behind the whole event was the fear of Archbishop Corrigan that the George theory bordered on socialism. This was not the case, really, as the Delegate said in reinstating McGlynn, but in 1891 the conflict did produce Pope Leo XIII's great Encyclical Rerum Novarum, concerned with the rights of the working man.

       But Gilmour's reaction to Foran was a mirror of Corrigan's reaction to McGlynn, although Gilmour never went as far as Corrigan in sanctioning Foran. Foran harbored his admiration for the cause of Henry George all the rest of his days. In Cleveland, Foran had the opportunity to support one of George's truest disciples, Tom Johnson, when Johnson successfully campaigned for mayor of Cleveland through four terms from 1900 to 1908.
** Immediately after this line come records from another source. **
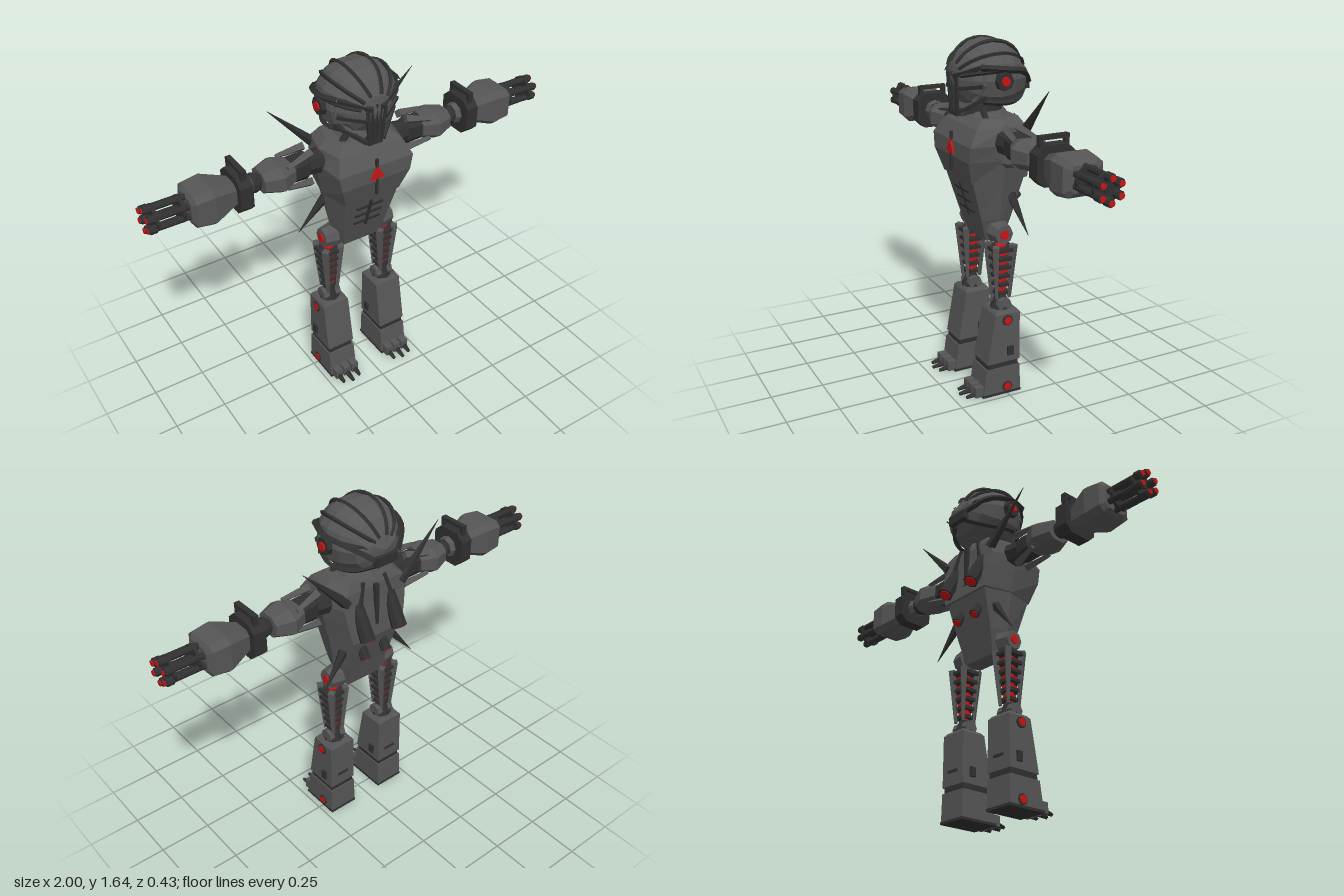
import * as THREE from 'three';

const mat = (color) => new THREE.MeshStandardMaterial({ color, flatShading: true });
const V = (x, y, z) => new THREE.Vector3(x, y, z);

export function createModel() {
  const root = new THREE.Group();
  const body = mat(0x555555), trim = mat(0x303030), red = mat(0xc81414);

  const add = (parent, name, geo, material, x = 0, y = 0, z = 0) => {
    const m = new THREE.Mesh(geo, material);
    m.name = name;
    m.position.set(x, y, z);
    parent.add(m);
    return m;
  };
  const group = (name, parent = root) => {
    const g = new THREE.Group();
    g.name = name;
    parent.add(g);
    return g;
  };
  const box = (p, name, m, w, h, d, x, y, z) => add(p, name, new THREE.BoxGeometry(w, h, d), m, x, y, z);
  const cyl = (p, name, m, r0, r1, h, n, x, y, z) => add(p, name, new THREE.CylinderGeometry(r1, r0, h, n), m, x, y, z);
  // tapered rod from a to b
  const rod = (p, name, m, a, b, r0, r1, n = 6) => {
    const d = b.clone().sub(a);
    const mid = a.clone().add(b).multiplyScalar(0.5);
    const mesh = cyl(p, name, m, r0, r1, d.length(), n, mid.x, mid.y, mid.z);
    mesh.quaternion.setFromUnitVectors(V(0, 1, 0), d.normalize());
    return mesh;
  };
  // rings run counterclockwise seen from above, listed bottom to top
  const loft = (rings) => {
    const n = rings[0].length, pos = [];
    const tri = (...ps) => ps.forEach((p) => pos.push(p.x, p.y, p.z));
    for (let k = 0; k + 1 < rings.length; k++) {
      for (let i = 0; i < n; i++) {
        const j = (i + 1) % n, lo = rings[k], hi = rings[k + 1];
        tri(lo[i], lo[j], hi[j]);
        tri(lo[i], hi[j], hi[i]);
      }
    }
    const bot = rings[0], top = rings[rings.length - 1];
    for (let i = 1; i + 1 < n; i++) {
      tri(top[0], top[i], top[i + 1]);
      tri(bot[0], bot[i + 1], bot[i]);
    }
    const g = new THREE.BufferGeometry();
    g.setAttribute('position', new THREE.Float32BufferAttribute(pos, 3));
    g.computeVertexNormals();
    return g;
  };
  // six-sided section: front width, side width, back width, front z, back z
  const hexRing = ([y, f, s, b, zf, zb]) =>
    [V(f, y, zf), V(s, y, 0), V(b, y, zb), V(-b, y, zb), V(-s, y, 0), V(-f, y, zf)];
  const rectRing = ([y, w, zf, zb]) => [V(w, y, zf), V(w, y, zb), V(-w, y, zb), V(-w, y, zf)];
  // octagonal section with chamfered corners
  const octRing = ([y, w, d, c = 0.5]) =>
    [[c, 1], [1, c], [1, -c], [c, -1], [-c, -1], [-1, -c], [-1, c], [-c, 1]].map(([a, b]) => V(a * w, y, b * d));

  // Torso
  const torso = group('torso');
  add(torso, 'abdomen', loft([[0.73, 0.09, 0.11, 0.09, 0.045, -0.045], [0.84, 0.115, 0.14, 0.11, 0.08, -0.075],
    [1.03, 0.14, 0.17, 0.13, 0.135, -0.13]].map(hexRing)), body);
  add(torso, 'chest', loft([[1.025, 0.14, 0.175, 0.14, 0.142, -0.14], [1.13, 0.175, 0.195, 0.16, 0.173, -0.13],
    [1.2, 0.19, 0.205, 0.17, 0.17, -0.12], [1.27, 0.16, 0.19, 0.16, 0.125, -0.115],
    [1.305, 0.12, 0.15, 0.12, 0.08, -0.1]].map(hexRing)), body);
  box(torso, 'chestSeam', trim, 0.012, 0.18, 0.012, 0, 1.15, 0.171);
  const emblem = cyl(torso, 'chestLight', red, 0.042, 0.042, 0.02, 3, 0, 1.165, 0.17);
  emblem.rotation.set(-Math.PI / 2, 0, 0);
  const grille = group('bellyGrille', torso);
  grille.position.set(0, 0.92, 0.105);
  grille.rotation.x = 0.28;
  box(grille, 'grilleSpine', trim, 0.012, 0.17, 0.012, 0, 0, 0);
  [-0.05, 0, 0.05].forEach((y) => box(grille, 'grilleBar', trim, 0.14, 0.011, 0.012, 0, y, 0));
  box(torso, 'backSeam', trim, 0.02, 0.24, 0.02, 0, 1.16, -0.125);
  cyl(torso, 'neck', trim, 0.08, 0.07, 0.1, 10, 0, 1.32, 0);
  cyl(torso, 'collar', body, 0.11, 0.09, 0.03, 10, 0, 1.31, 0);

  for (const s of [1, -1]) {
    // Back exhausts and spikes
    const exhaust = (x, a, b, r) => {
      rod(torso, 'exhaust', trim, V(s * x, ...a), V(s * x, ...b), r * 0.8, r, 8);
      const end = V(s * x, ...b), dir = end.clone().sub(V(s * x, ...a)).normalize();
      rod(torso, 'exhaustGlow', red, end, end.clone().addScaledVector(dir, 0.004), r * 0.75, r * 0.75, 8);
    };
    exhaust(0.09, [1.2, -0.1], [1.05, -0.18], 0.036);
    exhaust(0.06, [0.985, -0.085], [0.91, -0.13], 0.025);
    rod(torso, 'upperSpike', trim, V(s * 0.15, 1.23, -0.11), V(s * 0.37, 1.455, -0.105), 0.026, 0.001, 5);
    rod(torso, 'lowerSpike', trim, V(s * 0.13, 0.95, -0.06), V(s * 0.26, 0.79, -0.08), 0.024, 0.001, 5);
    rod(torso, 'backPanel', trim, V(s * 0.06, 1.3, -0.105), V(s * 0.1, 1.16, -0.13), 0.012, 0.012, 4);
  }

  // Head: faceted dome with its poles at front and back
  const head = group('head');
  head.position.set(0, 1.475, 0);
  const dome = new THREE.SphereGeometry(1, 14, 8);
  dome.rotateX(Math.PI / 2);
  dome.scale(0.178, 0.167, 0.17);
  const dp = dome.attributes.position;
  for (let i = 0; i < dp.count; i++) {
    const y = dp.getY(i);
    if (y < -0.1) dp.setY(i, -0.1 + (y + 0.1) * 0.6);
    if (y < 0.03 && dp.getZ(i) < -0.1) dp.setZ(i, dp.getZ(i) - 0.015);
  }
  add(head, 'dome', dome, body);
  for (const a of [-75, -48, -20, 20, 48, 75]) {
    const phi = THREE.MathUtils.degToRad(a), pts = [];
    for (let k = 0; k <= 8; k++) {
      const t = 0.42 + k * 0.3;
      pts.push(V(0.181 * Math.sin(phi) * Math.sin(t), 0.168 * Math.cos(phi) * Math.sin(t), 0.172 * Math.cos(t)));
    }
    add(head, 'domeRib', new THREE.TubeGeometry(new THREE.CatmullRomCurve3(pts), 12, 0.009, 4), trim);
  }
  // Face mask
  const mask = new THREE.Shape([[-0.15, 0.05], [-0.155, -0.02], [-0.1, -0.11], [-0.04, -0.16], [0.04, -0.16],
    [0.1, -0.11], [0.155, -0.02], [0.15, 0.05], [0.05, 0.02], [-0.05, 0.02]].map((p) => new THREE.Vector2(...p)));
  const maskGeo = new THREE.ExtrudeGeometry(mask, { depth: 0.09, bevelEnabled: false });
  const mp = maskGeo.attributes.position;
  for (let i = 0; i < mp.count; i++) mp.setZ(i, mp.getZ(i) + 0.07 - Math.abs(mp.getX(i)) * 0.5);
  add(head, 'faceMask', maskGeo, body);
  for (let i = -2; i <= 2; i++) {
    rod(head, 'mouthBar', trim, V(i * 0.022, 0.03 - Math.abs(i) * 0.012, 0.16), V(i * 0.015, -0.155, 0.155), 0.011, 0.008, 4);
  }
  box(head, 'chin', trim, 0.07, 0.03, 0.05, 0, -0.15, 0.135);
  for (const s of [1, -1]) {
    const eye = box(head, 'eye', red, 0.045, 0.022, 0.02, s * 0.07, 0.003, 0.133);
    eye.rotation.set(0, s * 0.45, s * 0.3);
    rod(head, 'brow', trim, V(s * 0.025, 0.012, 0.168), V(s * 0.15, 0.06, 0.1), 0.014, 0.012, 4);
    rod(head, 'cheekBar', trim, V(s * 0.045, -0.04, 0.162), V(s * 0.15, -0.02, 0.09), 0.012, 0.012, 4);
    rod(head, 'jawBar', trim, V(s * 0.04, -0.15, 0.155), V(s * 0.15, -0.07, 0.07), 0.012, 0.012, 4);
    const band = [[0.15, 0.06, 0.1], [0.18, 0.05, 0], [0.145, 0.03, -0.11], [0.06, -0.03, -0.185]];
    const curve = new THREE.CatmullRomCurve3(band.map(([x, y, z]) => V(s * x, y, z)));
    add(head, 'sideBand', new THREE.TubeGeometry(curve, 10, 0.015, 4), trim);
    const low = [[0.13, -0.09, 0.08], [0.15, -0.1, 0], [0.11, -0.1, -0.1], [0.04, -0.07, -0.17]];
    const lowCurve = new THREE.CatmullRomCurve3(low.map(([x, y, z]) => V(s * x, y, z)));
    add(head, 'lowerBand', new THREE.TubeGeometry(lowCurve, 10, 0.012, 4), trim);
    rod(head, 'earDisc', trim, V(s * 0.15, 0, 0), V(s * 0.19, 0, 0), 0.045, 0.04, 8);
    rod(head, 'earLight', red, V(s * 0.18, 0, 0), V(s * 0.197, 0, 0), 0.024, 0.02, 8);
    rod(head, 'neckCable', trim, V(s * 0.05, -0.11, 0.05), V(s * 0.11, -0.19, 0.05), 0.016, 0.016, 6);
  }
  box(head, 'rearClasp', trim, 0.11, 0.045, 0.03, 0, -0.045, -0.18);

  // Arms: built along local y, which points outward
  for (const s of [1, -1]) {
    const mount = group(s > 0 ? 'leftArm' : 'rightArm');
    mount.position.set(0, 1.21, 0);
    mount.rotation.y = s > 0 ? 0 : Math.PI;
    const arm = group('armParts', mount);
    arm.rotation.z = -Math.PI / 2;
    cyl(arm, 'shoulderJoint', trim, 0.06, 0.05, 0.08, 8, 0, 0.215, 0);
    add(arm, 'shoulder', loft([[0.23, 0.035, 0.035], [0.26, 0.06, 0.045], [0.34, 0.055, 0.05]].map((r) => octRing(r))), trim);
    for (const [x, z] of [[1, 0.6], [1, -0.6], [-1, 0.6], [-1, -0.6]]) {
      rod(arm, 'shoulderFin', body, V(x * 0.075, 0.245, z * 0.05), V(x * 0.05, 0.37, z * 0.09), 0.022, 0.012, 4);
    }
    add(arm, 'upperArm', loft([[0.33, 0.05, 0.055], [0.4, 0.064, 0.09], [0.48, 0.048, 0.06]].map((r) => octRing(r))), body);
    add(arm, 'elbow', new THREE.SphereGeometry(0.045, 10, 6), trim, 0, 0.51, 0);
    cyl(arm, 'elbowSleeve', body, 0.045, 0.06, 0.06, 8, 0, 0.555, 0);
    add(arm, 'forearmClamp', loft([[0.55, 0.085, 0.09, 0.6], [0.61, 0.085, 0.09, 0.6]].map(octRing)), trim);
    for (const z of [-0.06, 0.06]) box(arm, 'handlePost', trim, 0.04, 0.025, 0.018, -0.095, 0.58, z);
    box(arm, 'handleBar', trim, 0.018, 0.025, 0.14, -0.113, 0.58, 0);
    add(arm, 'forearm', loft([[0.6, 0.05, 0.055, 0.6], [0.72, 0.086, 0.095, 0.7], [0.8, 0.075, 0.09, 0.7],
      [0.815, 0.055, 0.065, 0.7]].map(octRing)), body);
    // Rotary barrels
    cyl(arm, 'barrelShaft', trim, 0.018, 0.018, 0.17, 8, 0, 0.885, 0);
    for (const y of [0.84, 0.955]) cyl(arm, 'barrelPlate', trim, 0.06, 0.06, 0.014, 12, 0, y, 0);
    for (let i = 0; i < 6; i++) {
      const a = i * Math.PI / 3, x = 0.048 * Math.cos(a), z = 0.048 * Math.sin(a);
      cyl(arm, 'barrel', trim, 0.014, 0.014, 0.2, 8, x, 0.896, z);
      cyl(arm, 'muzzle', trim, 0.019, 0.019, 0.03, 8, x, 0.975, z);
      cyl(arm, 'muzzleGlow', red, 0.013, 0.013, 0.012, 8, x, 0.994, z);
    }
  }

  // Legs
  for (const s of [1, -1]) {
    const leg = group(s > 0 ? 'leftLeg' : 'rightLeg');
    leg.position.x = s * 0.15;
    add(leg, 'hipBall', new THREE.SphereGeometry(0.045, 8, 6), trim, -s * 0.01, 0.78, 0);
    rod(leg, 'hipDisc', body, V(-s * 0.03, 0.78, 0), V(s * 0.035, 0.78, 0), 0.058, 0.045, 8);
    rod(leg, 'hipLight', red, V(0, 0.78, 0), V(s * 0.041, 0.78, 0), 0.025, 0.022, 8);
    cyl(leg, 'thighCore', red, 0.02, 0.026, 0.25, 8, 0, 0.6, 0);
    for (const x of [-1, 1]) for (const z of [-1, 1]) {
      rod(leg, 'thighStrut', body, V(x * 0.04, 0.73, z * 0.044), V(x * 0.025, 0.47, z * 0.032), 0.021, 0.009, 4);
    }
    for (let i = 0; i < 6; i++) {
      const k = 1 - i * 0.08, y = 0.71 - i * 0.043;
      box(leg, 'thighRib', trim, 0.115 * k, 0.016, 0.07 * k, 0, y, 0);
      box(leg, 'thighRibCross', trim, 0.05 * k, 0.016, 0.11 * k, 0, y, 0);
      if (i > 0) box(leg, 'thighGlow', red, 0.062 * k, 0.013, 0.075 * k, 0, y + 0.02, 0);
    }
    cyl(leg, 'kneeCap', trim, 0.055, 0.025, 0.07, 8, 0, 0.445, 0);
    rod(leg, 'kneePin', body, V(-0.045, 0.44, 0), V(0.045, 0.44, 0), 0.035, 0.035, 8);

    add(leg, 'shin', loft([[0.165, 0.07, 0.102, -0.066], [0.405, 0.068, 0.06, -0.066],
      [0.42, 0.055, 0.05, -0.055]].map(rectRing)), body);
    add(leg, 'ankle', loft([[0.13, 0.064, 0.1, -0.06], [0.17, 0.064, 0.095, -0.06]].map(rectRing)), trim);
    add(leg, 'boot', loft([[0.005, 0.072, 0.125, -0.07], [0.138, 0.07, 0.106, -0.067]].map(rectRing)), body);
    box(leg, 'sole', trim, 0.148, 0.012, 0.2, 0, 0.006, 0.028);
    for (const y of [0.375, 0.037]) {
      rod(leg, 'legLightRim', trim, V(s * 0.06, y, 0), V(s * 0.076, y, 0), 0.028, 0.026, 8);
      rod(leg, 'legLight', red, V(s * 0.06, y, 0), V(s * 0.08, y, 0), 0.02, 0.019, 8);
    }
    for (const x of [-1, 1]) box(leg, 'shinLatch', trim, 0.014, 0.045, 0.03, x * 0.073, 0.22, -0.015);
    box(leg, 'calfSlot', trim, 0.06, 0.012, 0.01, 0, 0.23, -0.066);
    // Toes
    for (const x of [-0.045, 0, 0.045]) {
      box(leg, 'toeKnuckle', body, 0.036, 0.05, 0.05, x, 0.03, 0.135);
      rod(leg, 'toeClaw', trim, V(x, 0.022, 0.14), V(x, 0.012, x ? 0.2 : 0.215), 0.017, 0.009, 4);
    }
  }
  return root;
}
       It was in the 1900 Johnson campaign that the old political lines which we have noted previously were once and for all broken among the Irish in Cleveland. The divisions remain to this day. Some Irish vote Democrat as they always have, some vote Republican as John Ireland first suggested in 1896, and many, adhering to the concept of a moderate independent which Johnson was, continue to vote for an independent Democrat (sometimes a Republican though less likely). Frank Lausche and Anthony Celebrezze were two such successful mayoral candidates.

       The point of all of this is that in Cleveland, politics, especially as they involve the Irish, are unique and they are deeply, though often unconsciously, rooted in the past. There has never been a unified Catholic vote along party lines in .....
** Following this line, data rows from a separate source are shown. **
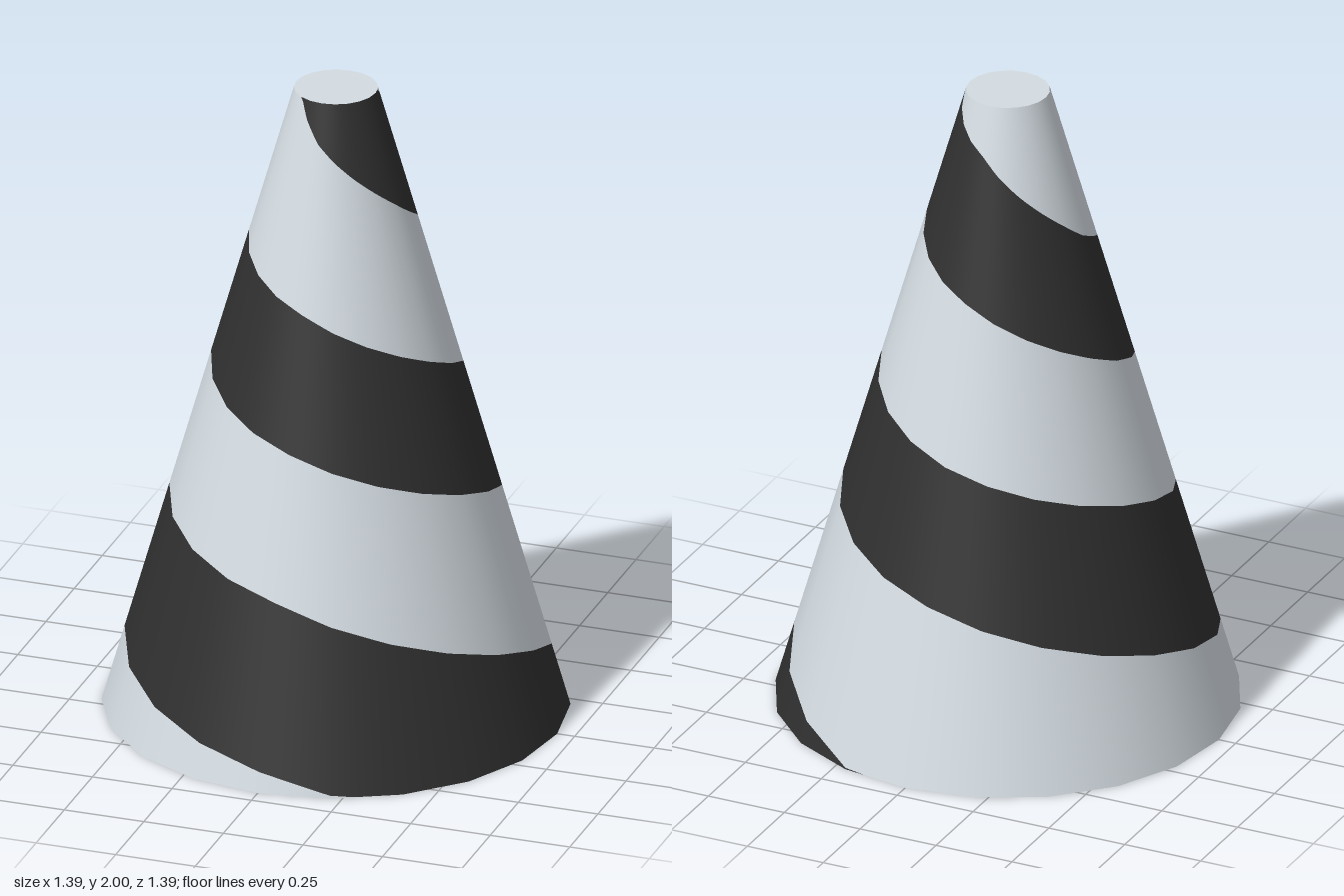
import * as THREE from 'three';

const HEIGHT = 2, R_BOTTOM = 0.695, R_TOP = 0.125, SIDES = 20, SUB = 3;

// Height of each stripe edge, every quarter turn starting at -90 degrees
const LOWER = [-0.42, -0.2, 0.06, 0.285, 0.53, 0.756, 0.98, 1.18, 1.42, 1.63, 1.88, 2.2];
const UPPER = [-0.06, 0.26, 0.55, 0.745, 0.94, 1.157, 1.385, 1.57, 1.85, 2.02, 2.25, 2.5];

function edgeHeight(table, degrees) {
  const t = (degrees + 90) / 90;
  if (t < 0) return 0;
  if (t >= table.length - 1) return HEIGHT;
  const i = Math.floor(t);
  return THREE.MathUtils.clamp(THREE.MathUtils.lerp(table[i], table[i + 1], t - i), 0, HEIGHT);
}

// Strip of the many-sided cone wall between two winding edges
function spiralBand(bottomAt, topAt, from, to) {
  const positions = [], normals = [], index = [];
  const facet = 360 / SIDES, step = facet / SUB;
  const slope = (R_BOTTOM - R_TOP) / HEIGHT;
  const addVertex = (deg, y) => {
    const a = THREE.MathUtils.degToRad(deg);
    // pull points inside a facet back onto its flat chord
    const local = deg - (Math.floor(deg / facet + 1e-6) + 0.5) * facet;
    const chord = Math.cos(Math.PI / SIDES) / Math.cos(THREE.MathUtils.degToRad(local));
    const r = (R_BOTTOM - slope * y) * chord;
    positions.push(r * Math.cos(a), y, r * Math.sin(a));
    const n = new THREE.Vector3(Math.cos(a), slope, Math.sin(a)).normalize();
    normals.push(n.x, n.y, n.z);
  };
  const count = Math.round((to - from) / step);
  for (let i = 0; i <= count; i++) {
    const deg = from + i * step;
    const low = bottomAt(deg), high = Math.max(low, topAt(deg));
    addVertex(deg, low);
    addVertex(deg, high);
    if (i === count) break;
    const k = i * 2;
    const nextLow = bottomAt(deg + step), nextHigh = topAt(deg + step);
    if (high - low < 1e-5 && nextHigh - nextLow < 1e-5) continue;
    index.push(k, k + 1, k + 3, k, k + 3, k + 2);
  }
  const geometry = new THREE.BufferGeometry();
  geometry.setAttribute('position', new THREE.Float32BufferAttribute(positions, 3));
  geometry.setAttribute('normal', new THREE.Float32BufferAttribute(normals, 3));
  geometry.setIndex(index);
  return geometry;
}

export function createModel() {
  const group = new THREE.Group();
  group.name = 'stripedCone';

  const white = new THREE.MeshStandardMaterial({ color: 0xd3dbe1, side: THREE.DoubleSide });
  white.name = 'paleGrey';
  const black = new THREE.MeshStandardMaterial({ color: 0x2f2f2f, side: THREE.DoubleSide });
  black.name = 'charcoal';

  const add = (name, geometry, material) => {
    const mesh = new THREE.Mesh(geometry, material);
    mesh.name = name;
    group.add(mesh);
    return mesh;
  };

  // Dark stripe winding up the cone
  add('darkSpiral', spiralBand(
    d => edgeHeight(LOWER, d), d => edgeHeight(UPPER, d), -90, 900), black);

  // Pale stripe filling the gap up to the next turn of the dark one
  add('paleSpiral', spiralBand(
    d => edgeHeight(UPPER, d), d => edgeHeight(LOWER, d + 360), -360, 720), white);

  // Flat top; the base stays open
  const cap = add('topCap', new THREE.CircleGeometry(R_TOP, SIDES).rotateX(-Math.PI / 2), white);
  cap.position.y = HEIGHT;

  return group;
}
Cleveland and surely there has not been a unified Irish vote here since the 1890's. Machine politics never seem to have gotten off the ground in this city. Those who today do superficial research and who stand outside the history of the Irish in Cleveland suspect at times a clergy-led conspiracy in Cleveland Irish Catholic voting patterns. There is no evidence that would bear this out in the Irish community other than that already noted about some parts of the 19th and early 20th Centuries.

       Cleveland's bishops have failed to understand the politics of the city, and of the Irish, and have sought by the use of power to urge the Irish to vote as though they were Americans with a Wasp background. This tactic simply has never worked. On the contrary, if the local bishops urged a course contrary to the three forms of Irish voting patterns already cited, those patterns were usually intensified. In any case, voting patterns among ethnic groups and especially among the Irish in Cleveland are a subject that is yet to be researched. One suspects that such research would be well worth the effort.